↓↓↓

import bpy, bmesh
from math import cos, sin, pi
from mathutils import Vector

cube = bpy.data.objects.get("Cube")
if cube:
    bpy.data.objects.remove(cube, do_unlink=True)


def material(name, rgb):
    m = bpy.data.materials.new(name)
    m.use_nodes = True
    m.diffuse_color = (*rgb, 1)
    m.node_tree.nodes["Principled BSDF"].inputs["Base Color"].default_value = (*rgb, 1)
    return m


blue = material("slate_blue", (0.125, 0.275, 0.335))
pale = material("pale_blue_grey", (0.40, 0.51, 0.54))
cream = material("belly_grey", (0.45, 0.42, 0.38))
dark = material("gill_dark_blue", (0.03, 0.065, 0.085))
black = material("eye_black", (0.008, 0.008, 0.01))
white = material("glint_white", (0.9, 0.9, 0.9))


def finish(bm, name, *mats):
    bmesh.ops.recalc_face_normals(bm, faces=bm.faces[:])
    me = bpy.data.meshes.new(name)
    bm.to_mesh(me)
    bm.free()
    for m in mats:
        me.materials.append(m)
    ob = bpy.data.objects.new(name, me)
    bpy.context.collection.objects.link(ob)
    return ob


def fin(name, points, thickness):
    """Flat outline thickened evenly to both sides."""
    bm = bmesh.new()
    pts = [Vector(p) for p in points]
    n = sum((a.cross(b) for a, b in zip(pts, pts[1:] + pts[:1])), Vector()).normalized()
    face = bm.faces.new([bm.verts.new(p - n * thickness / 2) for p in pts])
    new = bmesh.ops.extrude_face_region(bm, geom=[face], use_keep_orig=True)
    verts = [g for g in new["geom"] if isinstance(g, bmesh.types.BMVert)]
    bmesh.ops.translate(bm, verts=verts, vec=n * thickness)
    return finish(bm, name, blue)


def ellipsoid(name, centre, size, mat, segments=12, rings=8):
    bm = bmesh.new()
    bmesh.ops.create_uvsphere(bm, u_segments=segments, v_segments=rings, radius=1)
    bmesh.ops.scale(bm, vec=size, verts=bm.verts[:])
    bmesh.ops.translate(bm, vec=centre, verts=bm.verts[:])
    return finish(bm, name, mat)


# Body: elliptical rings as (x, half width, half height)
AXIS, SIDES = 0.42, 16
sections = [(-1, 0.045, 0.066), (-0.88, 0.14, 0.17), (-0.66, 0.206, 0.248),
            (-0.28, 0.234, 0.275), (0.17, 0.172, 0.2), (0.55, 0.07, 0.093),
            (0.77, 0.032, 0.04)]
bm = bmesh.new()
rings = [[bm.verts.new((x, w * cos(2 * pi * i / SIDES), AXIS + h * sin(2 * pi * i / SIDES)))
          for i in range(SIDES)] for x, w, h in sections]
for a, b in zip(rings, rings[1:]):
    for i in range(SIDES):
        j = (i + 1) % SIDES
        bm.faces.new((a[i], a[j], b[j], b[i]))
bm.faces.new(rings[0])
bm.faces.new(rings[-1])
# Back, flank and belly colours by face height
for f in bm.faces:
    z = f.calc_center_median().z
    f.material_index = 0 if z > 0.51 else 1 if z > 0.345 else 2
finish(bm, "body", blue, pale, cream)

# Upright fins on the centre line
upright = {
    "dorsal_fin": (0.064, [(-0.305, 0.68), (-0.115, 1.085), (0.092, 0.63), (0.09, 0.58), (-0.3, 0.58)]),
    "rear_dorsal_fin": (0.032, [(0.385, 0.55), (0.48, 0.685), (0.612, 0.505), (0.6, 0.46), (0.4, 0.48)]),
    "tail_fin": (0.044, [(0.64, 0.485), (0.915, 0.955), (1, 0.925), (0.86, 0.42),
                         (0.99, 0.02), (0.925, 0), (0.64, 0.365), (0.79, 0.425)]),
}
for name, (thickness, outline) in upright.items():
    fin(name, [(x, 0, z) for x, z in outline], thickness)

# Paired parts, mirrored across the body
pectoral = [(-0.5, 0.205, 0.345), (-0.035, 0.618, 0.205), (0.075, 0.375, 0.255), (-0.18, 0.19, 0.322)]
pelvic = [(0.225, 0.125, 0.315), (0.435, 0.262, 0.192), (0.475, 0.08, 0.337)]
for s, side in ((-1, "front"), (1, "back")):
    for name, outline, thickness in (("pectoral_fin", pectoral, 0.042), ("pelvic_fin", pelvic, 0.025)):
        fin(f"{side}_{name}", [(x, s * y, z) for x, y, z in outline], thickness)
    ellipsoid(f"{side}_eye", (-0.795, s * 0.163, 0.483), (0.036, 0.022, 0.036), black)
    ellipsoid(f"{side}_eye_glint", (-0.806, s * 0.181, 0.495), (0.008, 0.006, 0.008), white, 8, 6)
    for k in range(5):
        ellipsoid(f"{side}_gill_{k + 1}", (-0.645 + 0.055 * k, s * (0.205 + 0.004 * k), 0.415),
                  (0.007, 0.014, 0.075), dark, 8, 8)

↑↑↑

Give the data again, unchanged in every line.

== Solution ==
import bpy, bmesh
from math import cos, sin, pi
from mathutils import Vector

cube = bpy.data.objects.get("Cube")
if cube:
    bpy.data.objects.remove(cube, do_unlink=True)


def material(name, rgb):
    m = bpy.data.materials.new(name)
    m.use_nodes = True
    m.diffuse_color = (*rgb, 1)
    m.node_tree.nodes["Principled BSDF"].inputs["Base Color"].default_value = (*rgb, 1)
    return m


blue = material("slate_blue", (0.125, 0.275, 0.335))
pale = material("pale_blue_grey", (0.40, 0.51, 0.54))
cream = material("belly_grey", (0.45, 0.42, 0.38))
dark = material("gill_dark_blue", (0.03, 0.065, 0.085))
black = material("eye_black", (0.008, 0.008, 0.01))
white = material("glint_white", (0.9, 0.9, 0.9))


def finish(bm, name, *mats):
    bmesh.ops.recalc_face_normals(bm, faces=bm.faces[:])
    me = bpy.data.meshes.new(name)
    bm.to_mesh(me)
    bm.free()
    for m in mats:
        me.materials.append(m)
    ob = bpy.data.objects.new(name, me)
    bpy.context.collection.objects.link(ob)
    return ob


def fin(name, points, thickness):
    """Flat outline thickened evenly to both sides."""
    bm = bmesh.new()
    pts = [Vector(p) for p in points]
    n = sum((a.cross(b) for a, b in zip(pts, pts[1:] + pts[:1])), Vector()).normalized()
    face = bm.faces.new([bm.verts.new(p - n * thickness / 2) for p in pts])
    new = bmesh.ops.extrude_face_region(bm, geom=[face], use_keep_orig=True)
    verts = [g for g in new["geom"] if isinstance(g, bmesh.types.BMVert)]
    bmesh.ops.translate(bm, verts=verts, vec=n * thickness)
    return finish(bm, name, blue)


def ellipsoid(name, centre, size, mat, segments=12, rings=8):
    bm = bmesh.new()
    bmesh.ops.create_uvsphere(bm, u_segments=segments, v_segments=rings, radius=1)
    bmesh.ops.scale(bm, vec=size, verts=bm.verts[:])
    bmesh.ops.translate(bm, vec=centre, verts=bm.verts[:])
    return finish(bm, name, mat)


# Body: elliptical rings as (x, half width, half height)
AXIS, SIDES = 0.42, 16
sections = [(-1, 0.045, 0.066), (-0.88, 0.14, 0.17), (-0.66, 0.206, 0.248),
            (-0.28, 0.234, 0.275), (0.17, 0.172, 0.2), (0.55, 0.07, 0.093),
            (0.77, 0.032, 0.04)]
bm = bmesh.new()
rings = [[bm.verts.new((x, w * cos(2 * pi * i / SIDES), AXIS + h * sin(2 * pi * i / SIDES)))
          for i in range(SIDES)] for x, w, h in sections]
for a, b in zip(rings, rings[1:]):
    for i in range(SIDES):
        j = (i + 1) % SIDES
        bm.faces.new((a[i], a[j], b[j], b[i]))
bm.faces.new(rings[0])
bm.faces.new(rings[-1])
# Back, flank and belly colours by face height
for f in bm.faces:
    z = f.calc_center_median().z
    f.material_index = 0 if z > 0.51 else 1 if z > 0.345 else 2
finish(bm, "body", blue, pale, cream)

# Upright fins on the centre line
upright = {
    "dorsal_fin": (0.064, [(-0.305, 0.68), (-0.115, 1.085), (0.092, 0.63), (0.09, 0.58), (-0.3, 0.58)]),
    "rear_dorsal_fin": (0.032, [(0.385, 0.55), (0.48, 0.685), (0.612, 0.505), (0.6, 0.46), (0.4, 0.48)]),
    "tail_fin": (0.044, [(0.64, 0.485), (0.915, 0.955), (1, 0.925), (0.86, 0.42),
                         (0.99, 0.02), (0.925, 0), (0.64, 0.365), (0.79, 0.425)]),
}
for name, (thickness, outline) in upright.items():
    fin(name, [(x, 0, z) for x, z in outline], thickness)

# Paired parts, mirrored across the body
pectoral = [(-0.5, 0.205, 0.345), (-0.035, 0.618, 0.205), (0.075, 0.375, 0.255), (-0.18, 0.19, 0.322)]
pelvic = [(0.225, 0.125, 0.315), (0.435, 0.262, 0.192), (0.475, 0.08, 0.337)]
for s, side in ((-1, "front"), (1, "back")):
    for name, outline, thickness in (("pectoral_fin", pectoral, 0.042), ("pelvic_fin", pelvic, 0.025)):
        fin(f"{side}_{name}", [(x, s * y, z) for x, y, z in outline], thickness)
    ellipsoid(f"{side}_eye", (-0.795, s * 0.163, 0.483), (0.036, 0.022, 0.036), black)
    ellipsoid(f"{side}_eye_glint", (-0.806, s * 0.181, 0.495), (0.008, 0.006, 0.008), white, 8, 6)
    for k in range(5):
        ellipsoid(f"{side}_gill_{k + 1}", (-0.645 + 0.055 * k, s * (0.205 + 0.004 * k), 0.415),
                  (0.007, 0.014, 0.075), dark, 8, 8)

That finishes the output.